Co-Chairmen: Tim Dunn, Board Member, TCCRI and Representative John Otto, District 18
The school finance debate underscored the imperative for a complete overhaul of state taxation rather than simply finding new revenue sources to fund public education. The primary problem with state taxation is that it relies heavily on property taxes, which are inherently unjust and significantly distort economic decision-making. The administration of property taxes is intrusive and overly burdensome and should be reformed or the tax should be abolished. Conversely, consumption taxes have low administrative costs, are transparent, and put the least amount of drag on the state economy. Importantly, consumption taxes have been a reliable source of revenue and are acceptable to the public (please see the results of the TCCRI poll from January 2004, found here). There are other competing proposals that deserve consideration by the Legislature; they will be discussed by the Task Force.

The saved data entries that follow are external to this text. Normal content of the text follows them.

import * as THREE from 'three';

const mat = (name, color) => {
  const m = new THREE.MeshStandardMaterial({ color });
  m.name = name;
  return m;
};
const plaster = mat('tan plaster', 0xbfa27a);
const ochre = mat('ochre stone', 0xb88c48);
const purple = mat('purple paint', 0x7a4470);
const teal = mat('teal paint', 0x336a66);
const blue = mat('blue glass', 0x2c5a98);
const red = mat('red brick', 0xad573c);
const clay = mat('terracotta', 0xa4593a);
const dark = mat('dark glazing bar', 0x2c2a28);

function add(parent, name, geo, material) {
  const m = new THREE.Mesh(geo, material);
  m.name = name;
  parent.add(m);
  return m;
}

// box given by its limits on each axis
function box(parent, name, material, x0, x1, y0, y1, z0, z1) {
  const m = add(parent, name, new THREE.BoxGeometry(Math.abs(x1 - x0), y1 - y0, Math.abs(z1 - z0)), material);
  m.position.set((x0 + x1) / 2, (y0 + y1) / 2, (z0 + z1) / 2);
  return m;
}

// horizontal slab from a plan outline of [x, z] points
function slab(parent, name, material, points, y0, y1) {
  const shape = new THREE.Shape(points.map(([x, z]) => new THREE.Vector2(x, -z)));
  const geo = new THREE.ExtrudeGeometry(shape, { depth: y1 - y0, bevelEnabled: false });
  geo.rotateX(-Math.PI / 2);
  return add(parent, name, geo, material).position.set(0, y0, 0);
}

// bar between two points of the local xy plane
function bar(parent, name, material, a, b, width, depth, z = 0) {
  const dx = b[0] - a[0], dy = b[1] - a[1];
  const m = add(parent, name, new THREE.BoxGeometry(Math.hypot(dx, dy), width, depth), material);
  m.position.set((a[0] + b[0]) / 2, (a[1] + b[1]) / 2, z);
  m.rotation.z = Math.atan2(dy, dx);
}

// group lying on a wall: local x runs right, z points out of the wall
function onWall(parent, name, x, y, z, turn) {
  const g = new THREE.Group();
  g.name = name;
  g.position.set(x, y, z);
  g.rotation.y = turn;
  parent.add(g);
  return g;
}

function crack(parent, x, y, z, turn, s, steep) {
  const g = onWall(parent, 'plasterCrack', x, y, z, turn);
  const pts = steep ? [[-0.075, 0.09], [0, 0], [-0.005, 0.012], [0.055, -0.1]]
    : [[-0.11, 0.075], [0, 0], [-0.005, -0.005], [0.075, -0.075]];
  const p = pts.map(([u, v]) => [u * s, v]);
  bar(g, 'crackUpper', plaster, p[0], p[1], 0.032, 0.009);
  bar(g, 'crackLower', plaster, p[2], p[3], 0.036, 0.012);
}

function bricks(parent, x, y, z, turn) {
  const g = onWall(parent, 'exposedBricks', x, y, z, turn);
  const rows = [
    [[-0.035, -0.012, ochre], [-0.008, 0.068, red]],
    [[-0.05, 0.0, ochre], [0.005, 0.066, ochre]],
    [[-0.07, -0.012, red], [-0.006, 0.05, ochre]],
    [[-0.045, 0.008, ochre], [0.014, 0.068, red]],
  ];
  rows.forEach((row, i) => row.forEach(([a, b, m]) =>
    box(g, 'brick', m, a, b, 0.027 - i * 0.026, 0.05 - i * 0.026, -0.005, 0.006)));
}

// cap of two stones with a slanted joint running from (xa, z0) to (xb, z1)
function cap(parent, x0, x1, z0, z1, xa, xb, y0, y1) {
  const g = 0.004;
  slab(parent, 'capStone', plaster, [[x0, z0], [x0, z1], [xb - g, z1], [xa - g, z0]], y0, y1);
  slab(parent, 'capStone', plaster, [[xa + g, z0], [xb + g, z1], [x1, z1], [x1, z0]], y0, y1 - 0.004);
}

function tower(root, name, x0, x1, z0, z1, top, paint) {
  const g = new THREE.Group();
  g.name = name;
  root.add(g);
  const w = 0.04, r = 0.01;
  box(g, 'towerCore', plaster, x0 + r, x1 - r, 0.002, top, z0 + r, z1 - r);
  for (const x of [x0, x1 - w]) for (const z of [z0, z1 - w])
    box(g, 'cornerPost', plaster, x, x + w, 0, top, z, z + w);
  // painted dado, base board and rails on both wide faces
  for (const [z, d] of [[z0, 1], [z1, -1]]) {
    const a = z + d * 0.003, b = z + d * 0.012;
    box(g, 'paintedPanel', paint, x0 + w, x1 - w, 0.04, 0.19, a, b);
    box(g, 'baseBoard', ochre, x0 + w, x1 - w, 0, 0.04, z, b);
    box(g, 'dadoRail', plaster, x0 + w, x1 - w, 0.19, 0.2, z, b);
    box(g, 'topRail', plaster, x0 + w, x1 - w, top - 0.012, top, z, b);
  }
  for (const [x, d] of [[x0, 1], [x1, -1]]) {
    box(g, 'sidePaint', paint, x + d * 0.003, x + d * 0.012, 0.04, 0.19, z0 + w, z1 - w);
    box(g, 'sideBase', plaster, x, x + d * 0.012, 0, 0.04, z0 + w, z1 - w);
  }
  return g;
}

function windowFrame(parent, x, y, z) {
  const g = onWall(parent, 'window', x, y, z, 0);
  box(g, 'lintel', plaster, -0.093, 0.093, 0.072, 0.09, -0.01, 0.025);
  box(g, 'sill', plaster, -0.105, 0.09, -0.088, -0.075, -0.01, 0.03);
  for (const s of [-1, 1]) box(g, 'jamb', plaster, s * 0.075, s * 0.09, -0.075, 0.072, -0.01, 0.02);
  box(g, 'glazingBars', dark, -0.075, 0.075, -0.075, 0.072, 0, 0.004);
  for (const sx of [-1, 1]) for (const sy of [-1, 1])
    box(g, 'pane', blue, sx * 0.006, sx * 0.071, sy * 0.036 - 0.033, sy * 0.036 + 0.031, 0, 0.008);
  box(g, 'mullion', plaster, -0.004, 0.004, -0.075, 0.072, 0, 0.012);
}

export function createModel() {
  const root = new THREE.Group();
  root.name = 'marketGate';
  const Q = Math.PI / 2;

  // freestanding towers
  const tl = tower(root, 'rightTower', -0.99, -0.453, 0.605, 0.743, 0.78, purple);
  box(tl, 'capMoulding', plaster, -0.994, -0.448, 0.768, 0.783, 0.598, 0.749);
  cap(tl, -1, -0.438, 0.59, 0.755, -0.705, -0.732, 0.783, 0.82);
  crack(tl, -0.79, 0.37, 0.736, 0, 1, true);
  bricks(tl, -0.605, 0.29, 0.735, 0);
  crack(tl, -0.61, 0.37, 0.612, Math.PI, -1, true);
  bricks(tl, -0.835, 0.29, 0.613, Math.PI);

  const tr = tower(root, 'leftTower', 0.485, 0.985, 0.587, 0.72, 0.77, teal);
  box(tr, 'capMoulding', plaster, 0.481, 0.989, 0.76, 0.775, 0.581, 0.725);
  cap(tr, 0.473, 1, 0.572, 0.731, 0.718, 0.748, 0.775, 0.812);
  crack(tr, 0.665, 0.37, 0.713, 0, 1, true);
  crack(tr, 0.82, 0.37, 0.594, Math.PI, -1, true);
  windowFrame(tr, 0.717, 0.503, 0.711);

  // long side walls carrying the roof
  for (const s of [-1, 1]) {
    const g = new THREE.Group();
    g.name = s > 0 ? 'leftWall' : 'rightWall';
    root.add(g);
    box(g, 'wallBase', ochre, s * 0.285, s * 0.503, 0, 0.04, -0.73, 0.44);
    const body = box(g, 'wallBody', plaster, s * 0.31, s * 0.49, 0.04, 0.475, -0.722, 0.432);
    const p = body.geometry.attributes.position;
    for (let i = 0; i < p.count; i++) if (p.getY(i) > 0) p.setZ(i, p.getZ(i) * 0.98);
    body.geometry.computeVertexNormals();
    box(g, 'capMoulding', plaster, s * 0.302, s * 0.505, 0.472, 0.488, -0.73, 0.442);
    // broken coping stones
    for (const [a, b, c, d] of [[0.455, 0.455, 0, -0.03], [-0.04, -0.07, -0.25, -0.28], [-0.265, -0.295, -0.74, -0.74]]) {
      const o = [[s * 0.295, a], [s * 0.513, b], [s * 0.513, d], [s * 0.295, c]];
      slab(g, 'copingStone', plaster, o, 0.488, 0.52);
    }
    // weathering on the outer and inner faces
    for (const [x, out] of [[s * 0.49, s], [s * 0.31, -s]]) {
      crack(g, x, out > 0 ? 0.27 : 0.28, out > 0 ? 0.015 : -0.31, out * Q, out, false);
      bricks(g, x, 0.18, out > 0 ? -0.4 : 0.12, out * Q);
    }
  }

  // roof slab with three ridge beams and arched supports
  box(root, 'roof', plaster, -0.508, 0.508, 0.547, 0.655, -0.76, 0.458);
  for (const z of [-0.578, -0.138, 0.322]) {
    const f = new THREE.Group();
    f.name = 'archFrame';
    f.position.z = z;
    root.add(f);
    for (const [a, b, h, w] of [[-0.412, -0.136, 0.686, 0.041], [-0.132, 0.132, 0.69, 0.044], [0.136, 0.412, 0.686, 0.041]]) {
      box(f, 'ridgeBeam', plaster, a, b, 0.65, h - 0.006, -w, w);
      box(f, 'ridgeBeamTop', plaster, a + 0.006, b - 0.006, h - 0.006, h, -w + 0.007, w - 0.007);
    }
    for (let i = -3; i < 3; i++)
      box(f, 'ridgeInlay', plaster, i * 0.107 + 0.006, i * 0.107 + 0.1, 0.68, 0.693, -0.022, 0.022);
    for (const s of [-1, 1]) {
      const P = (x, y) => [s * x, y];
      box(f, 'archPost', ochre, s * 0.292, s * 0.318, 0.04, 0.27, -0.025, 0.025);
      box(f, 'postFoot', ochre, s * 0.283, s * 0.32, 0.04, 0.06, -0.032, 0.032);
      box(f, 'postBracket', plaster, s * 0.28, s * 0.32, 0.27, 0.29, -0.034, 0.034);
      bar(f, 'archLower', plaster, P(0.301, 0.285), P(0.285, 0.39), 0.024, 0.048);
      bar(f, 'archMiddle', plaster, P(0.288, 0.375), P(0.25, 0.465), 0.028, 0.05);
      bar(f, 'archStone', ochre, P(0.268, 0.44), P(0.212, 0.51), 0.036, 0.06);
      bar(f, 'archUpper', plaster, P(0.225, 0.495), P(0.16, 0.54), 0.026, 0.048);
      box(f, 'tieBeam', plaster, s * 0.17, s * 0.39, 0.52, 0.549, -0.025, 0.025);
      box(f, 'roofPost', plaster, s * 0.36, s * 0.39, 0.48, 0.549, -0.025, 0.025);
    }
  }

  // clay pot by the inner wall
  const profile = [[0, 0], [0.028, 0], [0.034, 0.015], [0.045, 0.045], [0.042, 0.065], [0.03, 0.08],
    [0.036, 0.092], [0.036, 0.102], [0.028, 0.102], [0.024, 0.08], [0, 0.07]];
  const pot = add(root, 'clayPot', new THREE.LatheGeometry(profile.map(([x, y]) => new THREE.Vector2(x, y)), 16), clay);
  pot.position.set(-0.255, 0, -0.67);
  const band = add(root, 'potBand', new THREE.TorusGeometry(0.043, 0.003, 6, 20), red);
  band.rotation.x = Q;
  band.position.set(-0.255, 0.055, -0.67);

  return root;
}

Some of the questions the Task Force will consider include:
- Should Texas enact a stronger Constitutional Taxation and Expenditure Limitation (TEL), as has been previously debated?
- How should business taxes be reformed to fairly apply to all businesses without stifling the robust Texas economy?
- How can the State levy taxes so that Texans are most free to enjoy the profits of their hard work?
- To what extent should exemptions and exclusions to taxation be abolished or limited as a means of avoiding the creation of new taxes?
Furthermore, the State Taxation Task Force will operate on the following principles of taxation:
- People always shoulder the burden of any tax, even on businesses;
- Taxes should be transparent to the public;
- Taxes’ impact on the economy should be a prime consideration, and;
- Business and consumer taxes should be applied uniformly by ending loopholes and exemptions.